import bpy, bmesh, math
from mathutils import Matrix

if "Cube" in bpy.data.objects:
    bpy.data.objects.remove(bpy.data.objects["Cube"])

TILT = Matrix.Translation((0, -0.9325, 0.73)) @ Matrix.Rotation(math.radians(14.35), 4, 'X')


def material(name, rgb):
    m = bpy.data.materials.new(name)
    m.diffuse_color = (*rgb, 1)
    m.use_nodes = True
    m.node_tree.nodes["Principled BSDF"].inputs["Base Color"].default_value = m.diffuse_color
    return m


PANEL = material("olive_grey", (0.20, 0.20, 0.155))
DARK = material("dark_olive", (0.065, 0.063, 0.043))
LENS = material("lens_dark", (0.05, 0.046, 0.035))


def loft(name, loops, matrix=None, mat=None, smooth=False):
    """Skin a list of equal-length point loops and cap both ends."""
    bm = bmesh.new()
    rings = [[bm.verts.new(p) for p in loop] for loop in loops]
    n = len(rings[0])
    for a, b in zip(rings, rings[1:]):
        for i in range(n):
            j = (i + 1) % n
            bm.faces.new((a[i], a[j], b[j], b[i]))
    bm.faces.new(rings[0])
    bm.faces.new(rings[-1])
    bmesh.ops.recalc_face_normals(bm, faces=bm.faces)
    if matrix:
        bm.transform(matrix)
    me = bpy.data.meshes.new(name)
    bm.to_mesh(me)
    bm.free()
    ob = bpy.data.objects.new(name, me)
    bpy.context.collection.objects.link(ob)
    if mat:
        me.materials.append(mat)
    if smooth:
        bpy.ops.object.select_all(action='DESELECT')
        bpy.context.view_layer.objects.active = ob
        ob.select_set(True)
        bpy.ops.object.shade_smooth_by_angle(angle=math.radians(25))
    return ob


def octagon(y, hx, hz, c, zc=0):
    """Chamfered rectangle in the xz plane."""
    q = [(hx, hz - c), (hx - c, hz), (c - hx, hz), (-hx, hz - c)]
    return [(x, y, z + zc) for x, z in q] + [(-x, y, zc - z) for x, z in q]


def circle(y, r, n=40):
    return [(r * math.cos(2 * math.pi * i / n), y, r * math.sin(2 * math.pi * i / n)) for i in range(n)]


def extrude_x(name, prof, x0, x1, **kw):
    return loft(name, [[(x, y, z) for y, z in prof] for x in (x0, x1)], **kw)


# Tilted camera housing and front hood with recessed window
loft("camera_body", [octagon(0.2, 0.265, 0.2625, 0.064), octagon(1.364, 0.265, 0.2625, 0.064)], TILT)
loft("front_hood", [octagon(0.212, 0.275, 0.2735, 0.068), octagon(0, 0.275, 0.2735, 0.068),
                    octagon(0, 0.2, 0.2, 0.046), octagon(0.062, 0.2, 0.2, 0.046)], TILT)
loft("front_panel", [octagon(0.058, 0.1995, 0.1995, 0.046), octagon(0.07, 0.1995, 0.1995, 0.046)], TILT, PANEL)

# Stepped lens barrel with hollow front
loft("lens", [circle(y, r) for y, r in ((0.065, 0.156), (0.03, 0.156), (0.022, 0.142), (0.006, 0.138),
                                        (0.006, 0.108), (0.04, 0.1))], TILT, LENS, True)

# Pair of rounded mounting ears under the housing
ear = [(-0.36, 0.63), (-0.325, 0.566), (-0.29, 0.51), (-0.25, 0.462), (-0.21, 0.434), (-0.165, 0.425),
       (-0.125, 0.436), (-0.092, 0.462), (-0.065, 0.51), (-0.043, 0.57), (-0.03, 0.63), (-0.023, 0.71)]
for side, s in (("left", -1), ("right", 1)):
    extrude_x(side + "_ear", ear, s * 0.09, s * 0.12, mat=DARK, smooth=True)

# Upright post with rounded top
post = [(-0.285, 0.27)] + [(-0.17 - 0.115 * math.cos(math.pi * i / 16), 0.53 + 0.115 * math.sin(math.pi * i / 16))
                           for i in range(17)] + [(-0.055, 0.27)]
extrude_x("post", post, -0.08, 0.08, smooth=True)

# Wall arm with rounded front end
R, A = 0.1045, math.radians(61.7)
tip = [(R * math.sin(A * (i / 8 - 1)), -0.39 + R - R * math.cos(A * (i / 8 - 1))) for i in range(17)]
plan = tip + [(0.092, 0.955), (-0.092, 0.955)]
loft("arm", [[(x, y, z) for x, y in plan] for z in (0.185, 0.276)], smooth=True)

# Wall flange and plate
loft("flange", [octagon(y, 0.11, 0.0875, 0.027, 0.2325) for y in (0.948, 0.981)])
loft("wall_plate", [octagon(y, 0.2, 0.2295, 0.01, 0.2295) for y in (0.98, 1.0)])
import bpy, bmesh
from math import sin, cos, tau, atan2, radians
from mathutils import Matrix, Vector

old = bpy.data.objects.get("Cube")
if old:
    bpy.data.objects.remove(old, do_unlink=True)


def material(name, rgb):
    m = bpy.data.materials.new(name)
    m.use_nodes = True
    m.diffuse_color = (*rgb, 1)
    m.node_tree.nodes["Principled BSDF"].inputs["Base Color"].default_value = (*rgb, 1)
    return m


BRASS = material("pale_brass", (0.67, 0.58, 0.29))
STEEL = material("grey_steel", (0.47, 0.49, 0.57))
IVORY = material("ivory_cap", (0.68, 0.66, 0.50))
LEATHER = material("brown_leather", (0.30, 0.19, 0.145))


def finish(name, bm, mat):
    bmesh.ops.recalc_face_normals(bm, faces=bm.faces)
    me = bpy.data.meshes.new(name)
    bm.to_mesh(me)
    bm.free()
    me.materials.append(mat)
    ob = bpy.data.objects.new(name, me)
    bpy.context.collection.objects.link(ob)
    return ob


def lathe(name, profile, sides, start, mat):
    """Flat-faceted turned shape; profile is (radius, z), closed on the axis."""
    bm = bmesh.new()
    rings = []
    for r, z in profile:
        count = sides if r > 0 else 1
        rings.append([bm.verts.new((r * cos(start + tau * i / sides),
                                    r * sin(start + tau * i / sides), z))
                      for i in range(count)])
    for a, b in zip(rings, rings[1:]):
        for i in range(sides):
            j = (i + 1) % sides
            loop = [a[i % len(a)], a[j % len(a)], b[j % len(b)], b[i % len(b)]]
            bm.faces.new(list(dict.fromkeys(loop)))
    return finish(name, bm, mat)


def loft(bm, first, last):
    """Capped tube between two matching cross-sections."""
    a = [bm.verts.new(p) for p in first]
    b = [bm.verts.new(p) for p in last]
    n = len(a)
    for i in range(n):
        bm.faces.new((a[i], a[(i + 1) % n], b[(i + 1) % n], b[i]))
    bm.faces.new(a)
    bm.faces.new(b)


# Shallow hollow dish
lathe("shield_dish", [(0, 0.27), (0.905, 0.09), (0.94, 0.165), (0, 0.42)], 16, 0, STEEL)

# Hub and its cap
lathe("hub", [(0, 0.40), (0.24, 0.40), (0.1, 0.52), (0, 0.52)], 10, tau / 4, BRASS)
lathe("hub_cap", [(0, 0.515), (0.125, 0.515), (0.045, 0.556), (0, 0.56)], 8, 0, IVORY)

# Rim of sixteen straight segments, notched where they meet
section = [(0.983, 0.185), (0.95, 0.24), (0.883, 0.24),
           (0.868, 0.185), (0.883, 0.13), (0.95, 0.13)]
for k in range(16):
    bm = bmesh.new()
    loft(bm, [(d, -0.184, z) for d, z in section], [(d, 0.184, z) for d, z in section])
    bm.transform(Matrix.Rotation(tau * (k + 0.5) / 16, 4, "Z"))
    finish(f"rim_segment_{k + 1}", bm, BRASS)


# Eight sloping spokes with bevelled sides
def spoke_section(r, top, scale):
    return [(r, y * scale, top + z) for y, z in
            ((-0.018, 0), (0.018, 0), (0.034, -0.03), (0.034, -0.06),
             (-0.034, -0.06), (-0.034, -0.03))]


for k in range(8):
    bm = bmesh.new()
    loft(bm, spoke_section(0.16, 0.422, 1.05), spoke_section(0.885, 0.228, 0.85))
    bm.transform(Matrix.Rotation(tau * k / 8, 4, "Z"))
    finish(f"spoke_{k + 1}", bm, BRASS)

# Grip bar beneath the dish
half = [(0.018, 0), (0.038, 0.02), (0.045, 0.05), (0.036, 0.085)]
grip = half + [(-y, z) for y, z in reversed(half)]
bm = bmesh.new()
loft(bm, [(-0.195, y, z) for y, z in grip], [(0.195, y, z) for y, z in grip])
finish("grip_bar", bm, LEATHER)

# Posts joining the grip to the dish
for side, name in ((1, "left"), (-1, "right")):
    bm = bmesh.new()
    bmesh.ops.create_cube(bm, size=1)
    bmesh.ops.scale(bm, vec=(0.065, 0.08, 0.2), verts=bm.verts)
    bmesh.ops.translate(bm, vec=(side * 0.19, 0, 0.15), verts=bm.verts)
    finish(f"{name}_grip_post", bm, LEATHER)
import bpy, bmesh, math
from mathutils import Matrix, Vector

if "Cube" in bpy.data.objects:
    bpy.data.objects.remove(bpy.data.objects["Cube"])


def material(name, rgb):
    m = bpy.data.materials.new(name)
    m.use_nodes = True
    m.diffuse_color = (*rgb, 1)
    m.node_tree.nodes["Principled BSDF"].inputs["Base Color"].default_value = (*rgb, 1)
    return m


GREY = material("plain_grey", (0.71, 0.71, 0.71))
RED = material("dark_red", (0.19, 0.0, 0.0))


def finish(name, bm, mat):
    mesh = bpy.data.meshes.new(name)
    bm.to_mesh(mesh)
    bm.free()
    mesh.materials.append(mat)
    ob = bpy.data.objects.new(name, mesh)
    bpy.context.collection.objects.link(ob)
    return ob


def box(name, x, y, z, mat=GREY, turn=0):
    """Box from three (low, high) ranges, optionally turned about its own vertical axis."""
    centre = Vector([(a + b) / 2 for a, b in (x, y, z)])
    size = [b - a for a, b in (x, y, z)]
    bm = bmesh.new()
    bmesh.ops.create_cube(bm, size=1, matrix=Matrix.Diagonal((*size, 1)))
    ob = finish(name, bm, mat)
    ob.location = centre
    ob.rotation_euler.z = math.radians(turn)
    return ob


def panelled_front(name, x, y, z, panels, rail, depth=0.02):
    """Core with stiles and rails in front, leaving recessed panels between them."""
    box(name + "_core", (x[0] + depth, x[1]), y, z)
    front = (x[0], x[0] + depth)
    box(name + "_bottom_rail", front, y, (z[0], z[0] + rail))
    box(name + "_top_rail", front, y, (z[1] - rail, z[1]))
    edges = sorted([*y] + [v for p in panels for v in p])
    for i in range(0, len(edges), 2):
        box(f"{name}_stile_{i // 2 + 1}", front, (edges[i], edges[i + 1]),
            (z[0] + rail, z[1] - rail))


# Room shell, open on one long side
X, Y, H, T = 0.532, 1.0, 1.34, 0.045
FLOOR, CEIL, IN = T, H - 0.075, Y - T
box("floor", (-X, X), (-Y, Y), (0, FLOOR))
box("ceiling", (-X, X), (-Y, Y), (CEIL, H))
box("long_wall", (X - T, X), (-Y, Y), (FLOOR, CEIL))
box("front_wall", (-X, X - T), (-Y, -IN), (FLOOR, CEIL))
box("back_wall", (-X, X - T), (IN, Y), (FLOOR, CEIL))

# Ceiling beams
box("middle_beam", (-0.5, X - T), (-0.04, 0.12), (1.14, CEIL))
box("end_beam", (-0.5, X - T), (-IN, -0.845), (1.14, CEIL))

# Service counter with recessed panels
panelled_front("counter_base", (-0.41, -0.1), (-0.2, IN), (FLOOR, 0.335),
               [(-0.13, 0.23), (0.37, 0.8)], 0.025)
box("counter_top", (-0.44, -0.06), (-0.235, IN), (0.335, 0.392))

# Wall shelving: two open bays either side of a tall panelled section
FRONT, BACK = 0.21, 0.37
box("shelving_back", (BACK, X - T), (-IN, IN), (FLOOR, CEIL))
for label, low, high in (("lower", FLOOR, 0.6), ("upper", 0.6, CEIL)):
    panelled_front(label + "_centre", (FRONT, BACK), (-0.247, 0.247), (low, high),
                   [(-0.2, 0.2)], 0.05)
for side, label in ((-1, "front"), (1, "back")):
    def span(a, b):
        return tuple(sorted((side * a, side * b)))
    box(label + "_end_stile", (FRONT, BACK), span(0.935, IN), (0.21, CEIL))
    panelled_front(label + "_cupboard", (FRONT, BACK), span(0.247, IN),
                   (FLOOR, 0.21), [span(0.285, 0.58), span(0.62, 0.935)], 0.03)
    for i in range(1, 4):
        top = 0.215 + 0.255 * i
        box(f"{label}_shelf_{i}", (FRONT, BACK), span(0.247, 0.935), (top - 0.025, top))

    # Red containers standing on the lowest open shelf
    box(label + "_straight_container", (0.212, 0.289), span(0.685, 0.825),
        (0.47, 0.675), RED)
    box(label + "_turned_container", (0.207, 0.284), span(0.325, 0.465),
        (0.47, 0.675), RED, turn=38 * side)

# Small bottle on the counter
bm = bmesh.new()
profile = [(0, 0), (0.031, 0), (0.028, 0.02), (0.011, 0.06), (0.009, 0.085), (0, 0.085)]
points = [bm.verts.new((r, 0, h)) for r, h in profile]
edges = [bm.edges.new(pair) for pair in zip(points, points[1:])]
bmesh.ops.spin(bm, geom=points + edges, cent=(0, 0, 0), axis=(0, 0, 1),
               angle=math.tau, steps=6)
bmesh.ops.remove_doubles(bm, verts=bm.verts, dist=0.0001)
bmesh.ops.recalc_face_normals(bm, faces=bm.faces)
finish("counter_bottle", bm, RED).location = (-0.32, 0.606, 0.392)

....................

§ ASSIGNMENT:
Please state how many lines in the entries include the string "faces", giving no more than the number.

§ ANSWER AREA:
10